A new section of bike path has been built on the east side of Carson City. An extension of Bicycle Route 1, this 0.8 mile section starts near Airport Road and 5th Street on the south end, and goes to North Lompa Lane and William Street on the north end. While 0.8 of a mile doesn’t sound like a lot, it’s what this path connects that is the big deal. If you think of the Airport Road and 5th Street area as a hub, this new bike path is the spoke that was needed to connect to the north end of town.
Taking advantage of a break in the winter weather, we got out for a loop ride around the city. From downtown, we headed east along the 5th Street bike lanes to the south end of the new path. Multiple paths converge in this area. To the east, a path leads to Moffat Open Space, Riverview Park, Mexican Ditch Trail, and Silver Saddle Ranch. A path paralleling Fairview Drive starts at the 5th Street roundabout, and ends up nearly a mile to the south at Edmonds Drive. South-westbound, a path goes all the way to Fremont School and Governors Field ballpark. Bike lanes along 5th Street allow safe passage back to downtown. Following the new path to the north, it’s easy to connect to the bike path at Lompa Lane and Northridge Drive. And from there, the path continues to College Parkway and further north all the way to Silver Oak Drive.

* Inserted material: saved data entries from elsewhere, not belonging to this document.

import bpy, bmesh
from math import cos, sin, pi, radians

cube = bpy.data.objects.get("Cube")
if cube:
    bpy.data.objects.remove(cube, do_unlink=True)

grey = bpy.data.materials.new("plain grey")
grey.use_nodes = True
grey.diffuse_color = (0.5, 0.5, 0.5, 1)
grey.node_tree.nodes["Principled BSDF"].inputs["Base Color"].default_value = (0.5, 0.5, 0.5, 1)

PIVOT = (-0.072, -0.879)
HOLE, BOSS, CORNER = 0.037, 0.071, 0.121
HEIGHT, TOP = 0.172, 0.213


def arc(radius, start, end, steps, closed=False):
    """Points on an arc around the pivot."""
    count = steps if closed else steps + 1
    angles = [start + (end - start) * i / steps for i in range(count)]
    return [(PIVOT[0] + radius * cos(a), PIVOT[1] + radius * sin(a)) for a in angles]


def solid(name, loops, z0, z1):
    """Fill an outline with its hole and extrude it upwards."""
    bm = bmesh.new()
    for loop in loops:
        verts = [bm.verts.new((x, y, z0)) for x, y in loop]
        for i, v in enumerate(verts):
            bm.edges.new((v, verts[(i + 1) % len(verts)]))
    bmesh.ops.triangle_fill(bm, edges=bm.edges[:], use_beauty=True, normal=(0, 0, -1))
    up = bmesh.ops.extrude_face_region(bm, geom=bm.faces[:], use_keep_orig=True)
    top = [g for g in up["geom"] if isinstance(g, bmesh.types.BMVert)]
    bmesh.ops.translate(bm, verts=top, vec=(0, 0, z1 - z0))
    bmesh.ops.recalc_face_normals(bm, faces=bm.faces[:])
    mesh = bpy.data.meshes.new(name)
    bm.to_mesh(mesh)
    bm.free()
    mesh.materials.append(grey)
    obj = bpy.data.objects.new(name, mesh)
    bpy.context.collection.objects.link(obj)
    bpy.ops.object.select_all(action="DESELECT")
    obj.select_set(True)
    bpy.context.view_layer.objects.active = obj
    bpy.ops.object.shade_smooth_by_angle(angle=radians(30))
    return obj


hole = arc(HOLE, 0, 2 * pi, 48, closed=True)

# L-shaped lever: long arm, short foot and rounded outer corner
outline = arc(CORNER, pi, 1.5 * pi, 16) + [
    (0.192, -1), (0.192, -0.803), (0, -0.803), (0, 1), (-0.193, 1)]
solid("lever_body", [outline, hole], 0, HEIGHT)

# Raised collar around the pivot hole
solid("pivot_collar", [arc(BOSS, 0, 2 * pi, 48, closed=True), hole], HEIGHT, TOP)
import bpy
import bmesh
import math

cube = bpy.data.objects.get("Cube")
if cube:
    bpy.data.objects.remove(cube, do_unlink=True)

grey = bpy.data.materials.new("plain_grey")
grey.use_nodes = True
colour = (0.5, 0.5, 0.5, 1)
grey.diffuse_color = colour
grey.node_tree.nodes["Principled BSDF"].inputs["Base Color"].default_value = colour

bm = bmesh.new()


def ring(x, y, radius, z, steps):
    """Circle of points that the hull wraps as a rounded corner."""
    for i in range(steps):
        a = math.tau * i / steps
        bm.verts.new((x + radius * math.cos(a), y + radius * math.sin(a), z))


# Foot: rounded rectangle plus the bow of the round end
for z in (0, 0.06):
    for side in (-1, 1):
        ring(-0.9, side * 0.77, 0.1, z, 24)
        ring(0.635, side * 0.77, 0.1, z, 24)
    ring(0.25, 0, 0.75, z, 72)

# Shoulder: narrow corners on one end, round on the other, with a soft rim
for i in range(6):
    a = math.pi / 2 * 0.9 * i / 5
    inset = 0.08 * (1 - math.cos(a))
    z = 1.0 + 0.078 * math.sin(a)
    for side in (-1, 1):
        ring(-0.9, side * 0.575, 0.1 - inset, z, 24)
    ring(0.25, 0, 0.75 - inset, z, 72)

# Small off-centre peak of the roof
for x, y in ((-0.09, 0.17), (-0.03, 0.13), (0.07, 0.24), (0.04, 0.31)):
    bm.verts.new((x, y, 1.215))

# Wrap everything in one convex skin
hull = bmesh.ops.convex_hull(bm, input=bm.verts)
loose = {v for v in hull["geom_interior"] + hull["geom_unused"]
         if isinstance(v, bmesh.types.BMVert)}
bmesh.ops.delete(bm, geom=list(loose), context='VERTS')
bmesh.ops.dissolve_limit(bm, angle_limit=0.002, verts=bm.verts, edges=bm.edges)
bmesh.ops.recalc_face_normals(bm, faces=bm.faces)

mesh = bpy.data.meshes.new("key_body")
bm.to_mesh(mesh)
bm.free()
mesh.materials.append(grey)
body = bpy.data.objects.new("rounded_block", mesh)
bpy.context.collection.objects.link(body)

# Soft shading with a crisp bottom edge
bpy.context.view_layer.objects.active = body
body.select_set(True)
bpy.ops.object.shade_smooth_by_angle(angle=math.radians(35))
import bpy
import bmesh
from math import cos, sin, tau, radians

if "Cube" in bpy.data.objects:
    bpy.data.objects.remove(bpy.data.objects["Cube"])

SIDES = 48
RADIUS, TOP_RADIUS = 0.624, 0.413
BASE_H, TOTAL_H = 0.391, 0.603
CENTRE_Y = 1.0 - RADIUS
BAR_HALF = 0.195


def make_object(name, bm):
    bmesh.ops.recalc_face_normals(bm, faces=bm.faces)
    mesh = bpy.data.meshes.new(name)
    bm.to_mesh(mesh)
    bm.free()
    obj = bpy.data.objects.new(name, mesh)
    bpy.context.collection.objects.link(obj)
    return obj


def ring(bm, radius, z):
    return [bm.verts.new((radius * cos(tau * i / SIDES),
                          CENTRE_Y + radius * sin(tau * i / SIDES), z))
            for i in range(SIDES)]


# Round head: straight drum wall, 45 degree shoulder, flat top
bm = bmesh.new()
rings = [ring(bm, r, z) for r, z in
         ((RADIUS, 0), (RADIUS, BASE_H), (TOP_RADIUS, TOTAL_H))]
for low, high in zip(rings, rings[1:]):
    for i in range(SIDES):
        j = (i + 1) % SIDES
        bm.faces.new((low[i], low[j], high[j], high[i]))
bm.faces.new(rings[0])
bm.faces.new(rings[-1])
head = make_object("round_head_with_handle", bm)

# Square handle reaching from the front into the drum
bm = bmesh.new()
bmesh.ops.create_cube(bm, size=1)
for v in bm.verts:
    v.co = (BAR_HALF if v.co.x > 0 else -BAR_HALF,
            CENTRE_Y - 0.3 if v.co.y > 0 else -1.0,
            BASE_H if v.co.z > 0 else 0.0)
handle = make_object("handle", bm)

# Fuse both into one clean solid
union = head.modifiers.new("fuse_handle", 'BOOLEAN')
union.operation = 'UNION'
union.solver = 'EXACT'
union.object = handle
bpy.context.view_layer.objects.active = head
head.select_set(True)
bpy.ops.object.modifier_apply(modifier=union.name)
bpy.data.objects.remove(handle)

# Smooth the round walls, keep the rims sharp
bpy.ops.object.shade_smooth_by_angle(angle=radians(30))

The new path is to the east the freeway and meanders through the wetlands created from Ash and Kings Canyon creeks. The path is built high on raised earth where it borders the wetlands, so it should be able to withstand any high water events. There are great views of the mountains to be had in all directions, including the far-off mountains of the Carson Range in Douglas and Washoe Counties.
Although we rode through the new section of path rather quickly, we passed many other trail users in the short amount of time. All age groups were represented, ranging from little first-time riders, to a senior citizen out for a walk with his rolling walker! There’s a traffic light to cross the highway at North Lompa Lane and William Street. North-South traffic is fairly light at this intersection, so it makes a relatively safe place to cross. It’s still a long span of 110 feet to get across William Street, though, so traffic awareness is a needed skill…something to consider for younger riders.
It’s great to have this piece of the bike route network in place! It’s a small piece, but connects so much. In the coming years, I hope to see the bike path continue south along the freeway all the way to the Spooner cutoff. If and when that happens, we’ll be able to ride a bike the whole length of the city with only a few road crossings and very little traffic!